  • This draft still has to be ratified before it becomes law on June 1st. It’s very likely to happen but could be derailed by (a) Cameron deciding to go to war (b) the LibDems split from the government (c) freak storms destroy Parliament (d) content-holder lobbyists kill the bill in underhand ways.
  • It’s not just about content-mining. It’s about copying for private re-use (e.g. CD to memory stick), and parody. Reading the list of new exceptions make you realise how restrictive the law has become. Queen Anne in 1710 ( didn’t even  consider format shifting between technologies.  And e-books for disabled people??

So here’s guidance for the main issues in simple language:

and here are the details (I’ll be analysing the “data analytics” in detail in a later post):

And here’s the initial announcement – includes URLs to the IPO and government pages.

From: CopyrightConsultation
Sent: 27 March 2014 15:06
To: CopyrightConsultation
Subject: Exceptions to copyright law – Update following Technical Review

The Government has today laid before Parliament the final draft of the Exceptions to Copyright regulations. This is an important step forward in the Government’s plan to modernise copyright for the digital age. I wanted to take this opportunity to thank you for your response to the technical review and to tell you about the outcome of this process and documents that have been published.

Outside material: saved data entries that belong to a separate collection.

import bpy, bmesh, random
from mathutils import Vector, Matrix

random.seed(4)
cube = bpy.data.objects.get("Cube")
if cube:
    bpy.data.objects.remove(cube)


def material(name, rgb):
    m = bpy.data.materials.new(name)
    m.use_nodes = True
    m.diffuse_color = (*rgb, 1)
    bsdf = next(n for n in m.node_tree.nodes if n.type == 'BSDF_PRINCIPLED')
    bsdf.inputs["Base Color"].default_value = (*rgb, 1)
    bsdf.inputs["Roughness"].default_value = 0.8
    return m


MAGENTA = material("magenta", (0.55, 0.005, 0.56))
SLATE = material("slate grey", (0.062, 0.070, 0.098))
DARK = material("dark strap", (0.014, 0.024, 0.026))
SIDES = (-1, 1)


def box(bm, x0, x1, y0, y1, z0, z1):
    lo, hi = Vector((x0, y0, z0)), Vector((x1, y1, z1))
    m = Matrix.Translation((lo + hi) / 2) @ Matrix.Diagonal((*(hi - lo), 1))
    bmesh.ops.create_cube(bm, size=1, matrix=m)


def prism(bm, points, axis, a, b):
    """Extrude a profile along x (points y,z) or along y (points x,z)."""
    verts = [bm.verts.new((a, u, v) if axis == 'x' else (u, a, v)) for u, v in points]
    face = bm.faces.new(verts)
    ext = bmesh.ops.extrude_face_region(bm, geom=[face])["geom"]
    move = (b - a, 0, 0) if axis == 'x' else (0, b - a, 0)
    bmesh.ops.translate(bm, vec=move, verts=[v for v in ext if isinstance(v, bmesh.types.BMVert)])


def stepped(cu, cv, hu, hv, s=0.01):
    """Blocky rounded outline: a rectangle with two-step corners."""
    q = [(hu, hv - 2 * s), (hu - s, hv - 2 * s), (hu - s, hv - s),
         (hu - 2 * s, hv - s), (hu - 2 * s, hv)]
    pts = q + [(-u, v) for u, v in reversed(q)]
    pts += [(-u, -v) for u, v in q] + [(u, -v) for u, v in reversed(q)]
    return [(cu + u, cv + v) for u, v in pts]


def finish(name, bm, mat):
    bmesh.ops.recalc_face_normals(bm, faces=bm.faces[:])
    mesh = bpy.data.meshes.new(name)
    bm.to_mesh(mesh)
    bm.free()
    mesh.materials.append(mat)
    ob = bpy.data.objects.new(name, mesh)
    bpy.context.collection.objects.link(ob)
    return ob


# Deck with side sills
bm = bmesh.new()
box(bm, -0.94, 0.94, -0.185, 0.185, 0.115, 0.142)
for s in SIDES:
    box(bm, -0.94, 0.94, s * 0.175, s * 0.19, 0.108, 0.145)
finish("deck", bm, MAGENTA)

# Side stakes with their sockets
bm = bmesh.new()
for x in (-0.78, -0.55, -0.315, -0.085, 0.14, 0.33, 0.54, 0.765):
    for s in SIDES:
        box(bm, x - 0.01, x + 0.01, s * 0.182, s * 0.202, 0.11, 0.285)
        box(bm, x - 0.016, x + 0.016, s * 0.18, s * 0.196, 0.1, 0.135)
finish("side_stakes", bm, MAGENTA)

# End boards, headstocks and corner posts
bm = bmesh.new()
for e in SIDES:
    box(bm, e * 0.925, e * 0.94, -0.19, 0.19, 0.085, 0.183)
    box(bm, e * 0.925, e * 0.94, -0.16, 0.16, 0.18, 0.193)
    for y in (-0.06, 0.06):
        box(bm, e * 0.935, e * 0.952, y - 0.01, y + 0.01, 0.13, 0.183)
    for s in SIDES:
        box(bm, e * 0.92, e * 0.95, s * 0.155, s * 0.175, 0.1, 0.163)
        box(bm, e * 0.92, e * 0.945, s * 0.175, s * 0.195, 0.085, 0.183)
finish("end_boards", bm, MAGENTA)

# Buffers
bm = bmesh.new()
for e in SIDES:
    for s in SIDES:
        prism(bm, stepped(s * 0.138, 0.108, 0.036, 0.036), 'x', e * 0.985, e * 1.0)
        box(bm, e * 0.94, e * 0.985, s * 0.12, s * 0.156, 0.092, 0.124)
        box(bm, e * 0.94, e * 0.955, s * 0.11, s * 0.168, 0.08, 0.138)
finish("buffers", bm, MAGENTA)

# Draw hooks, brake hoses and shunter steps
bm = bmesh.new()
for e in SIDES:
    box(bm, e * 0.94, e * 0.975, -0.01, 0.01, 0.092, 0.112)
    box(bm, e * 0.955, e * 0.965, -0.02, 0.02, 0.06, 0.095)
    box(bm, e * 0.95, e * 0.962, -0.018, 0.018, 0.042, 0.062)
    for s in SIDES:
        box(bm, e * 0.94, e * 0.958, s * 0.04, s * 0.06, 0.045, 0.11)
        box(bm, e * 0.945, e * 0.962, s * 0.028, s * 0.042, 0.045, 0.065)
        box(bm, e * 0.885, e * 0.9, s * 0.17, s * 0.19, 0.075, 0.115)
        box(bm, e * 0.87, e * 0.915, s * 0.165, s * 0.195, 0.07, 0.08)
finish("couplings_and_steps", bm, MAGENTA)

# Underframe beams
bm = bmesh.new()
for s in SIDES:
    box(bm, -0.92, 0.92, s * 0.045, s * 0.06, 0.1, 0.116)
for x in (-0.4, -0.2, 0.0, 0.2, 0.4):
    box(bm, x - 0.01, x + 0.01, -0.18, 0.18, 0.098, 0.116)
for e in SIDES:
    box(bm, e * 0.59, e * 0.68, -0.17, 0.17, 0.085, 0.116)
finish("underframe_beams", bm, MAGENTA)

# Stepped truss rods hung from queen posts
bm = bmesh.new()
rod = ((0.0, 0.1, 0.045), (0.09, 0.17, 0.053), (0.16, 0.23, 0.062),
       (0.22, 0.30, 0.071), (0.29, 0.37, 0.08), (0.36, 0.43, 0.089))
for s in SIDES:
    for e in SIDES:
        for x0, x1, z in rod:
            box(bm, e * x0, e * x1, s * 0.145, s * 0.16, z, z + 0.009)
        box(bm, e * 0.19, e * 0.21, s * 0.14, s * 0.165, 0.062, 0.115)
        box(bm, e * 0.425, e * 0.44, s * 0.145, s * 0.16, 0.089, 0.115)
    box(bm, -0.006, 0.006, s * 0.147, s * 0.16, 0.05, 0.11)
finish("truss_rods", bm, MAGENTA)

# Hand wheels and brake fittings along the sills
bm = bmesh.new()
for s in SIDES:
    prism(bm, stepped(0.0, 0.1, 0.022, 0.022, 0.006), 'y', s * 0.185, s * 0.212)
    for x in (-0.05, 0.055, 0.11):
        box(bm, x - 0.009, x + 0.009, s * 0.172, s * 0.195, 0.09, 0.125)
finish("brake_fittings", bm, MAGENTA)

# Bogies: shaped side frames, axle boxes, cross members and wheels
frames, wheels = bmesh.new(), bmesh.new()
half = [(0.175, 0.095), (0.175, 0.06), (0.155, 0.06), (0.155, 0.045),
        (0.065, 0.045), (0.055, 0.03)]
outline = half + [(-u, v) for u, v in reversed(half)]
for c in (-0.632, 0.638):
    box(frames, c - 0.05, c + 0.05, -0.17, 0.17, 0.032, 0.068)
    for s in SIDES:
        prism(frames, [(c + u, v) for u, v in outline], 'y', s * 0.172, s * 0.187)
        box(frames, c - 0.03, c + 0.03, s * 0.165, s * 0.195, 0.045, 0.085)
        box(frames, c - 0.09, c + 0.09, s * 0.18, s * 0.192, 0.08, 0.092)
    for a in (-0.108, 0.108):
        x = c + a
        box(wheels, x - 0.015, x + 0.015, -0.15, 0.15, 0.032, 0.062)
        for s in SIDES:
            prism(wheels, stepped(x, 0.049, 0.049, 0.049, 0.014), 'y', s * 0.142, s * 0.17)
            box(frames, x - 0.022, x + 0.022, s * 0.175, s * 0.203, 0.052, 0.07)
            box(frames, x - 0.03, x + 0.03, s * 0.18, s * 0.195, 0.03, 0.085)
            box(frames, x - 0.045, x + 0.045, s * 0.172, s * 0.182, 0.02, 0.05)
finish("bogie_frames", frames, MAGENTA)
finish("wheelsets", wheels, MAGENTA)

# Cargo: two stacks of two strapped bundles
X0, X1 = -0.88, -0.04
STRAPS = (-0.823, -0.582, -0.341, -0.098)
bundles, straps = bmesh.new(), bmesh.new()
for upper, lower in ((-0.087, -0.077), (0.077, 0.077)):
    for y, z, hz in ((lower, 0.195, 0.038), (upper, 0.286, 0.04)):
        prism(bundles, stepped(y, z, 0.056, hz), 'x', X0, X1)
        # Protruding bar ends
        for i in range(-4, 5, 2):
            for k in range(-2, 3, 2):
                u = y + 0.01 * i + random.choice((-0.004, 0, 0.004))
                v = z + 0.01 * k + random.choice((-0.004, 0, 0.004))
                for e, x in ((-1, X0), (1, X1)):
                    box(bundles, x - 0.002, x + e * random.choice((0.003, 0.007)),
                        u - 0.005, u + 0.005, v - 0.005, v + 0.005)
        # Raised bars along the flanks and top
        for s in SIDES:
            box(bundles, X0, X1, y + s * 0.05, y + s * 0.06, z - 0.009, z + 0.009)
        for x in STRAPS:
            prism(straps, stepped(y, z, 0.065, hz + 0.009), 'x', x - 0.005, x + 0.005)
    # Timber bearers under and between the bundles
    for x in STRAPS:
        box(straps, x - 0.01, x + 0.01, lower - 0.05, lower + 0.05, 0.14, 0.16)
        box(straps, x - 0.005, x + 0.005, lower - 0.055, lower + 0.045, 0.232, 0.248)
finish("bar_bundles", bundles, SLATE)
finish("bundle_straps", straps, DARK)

As you will recall, the technical review ran from June to September 2013 and you were invited to review the draft legislation at an early stage and to provide comments on whether it achieved the policy objectives, as set out in Modernising Copyright in December 2012.

We found the technical review to be a particularly valuable process. Over 140 organisations and individuals made submissions and we engaged with a wide range of stakeholders before and after the formal consultation period. The team at the IPO have also worked closely with Government and Parliamentary lawyers to finalise the regulations.

No policy changes have been made, but as a result of this process we have made several alterations to the format and drafting of the legislation. To explain these changes, and the thinking behind them, the Government has published its response to the technical review alongside the regulations. This document sets out the issues that were raised by you and others, the response and highlights where amendments have been made.

It is common practice for related regulations such as these to be brought forward as a single statutory instrument. However, the Government is committed to enabling the greatest possible scrutiny of these changes and the nine regulations have been laid before parliament in five groups.  In deciding how to group the regulations, we have taken account of several factors, including any relevant legal interconnections and common themes. The rationale behind these groupings is set out in the Explanatory Memorandum.

The Government has also produced a set of eight ‘plain English’ guides that explain what the changes mean for different sectors. The guides explain the nature of these changes to copyright law and answer key questions, including many raised during the Government’s consultation process.  The guides cover areas including disability groups, teachers, researchers, librarians, creators, rights-holders and consumers. They also explain what users can and cannot do with copyright material.

The response to the Technical Review and the guidance can be accessed through the IPO’s website: <>.  This also provides links to the final draft regulations, explanatory memorandum and associated documents that appear on<>.

It is now for Parliament to consider the regulations, which will be subject to affirmative resolution in both Houses. If Parliament approves the regulations they will come into force on 1 June 2014.

Thank you again for your contribution.

Yours sincerely,

John Alty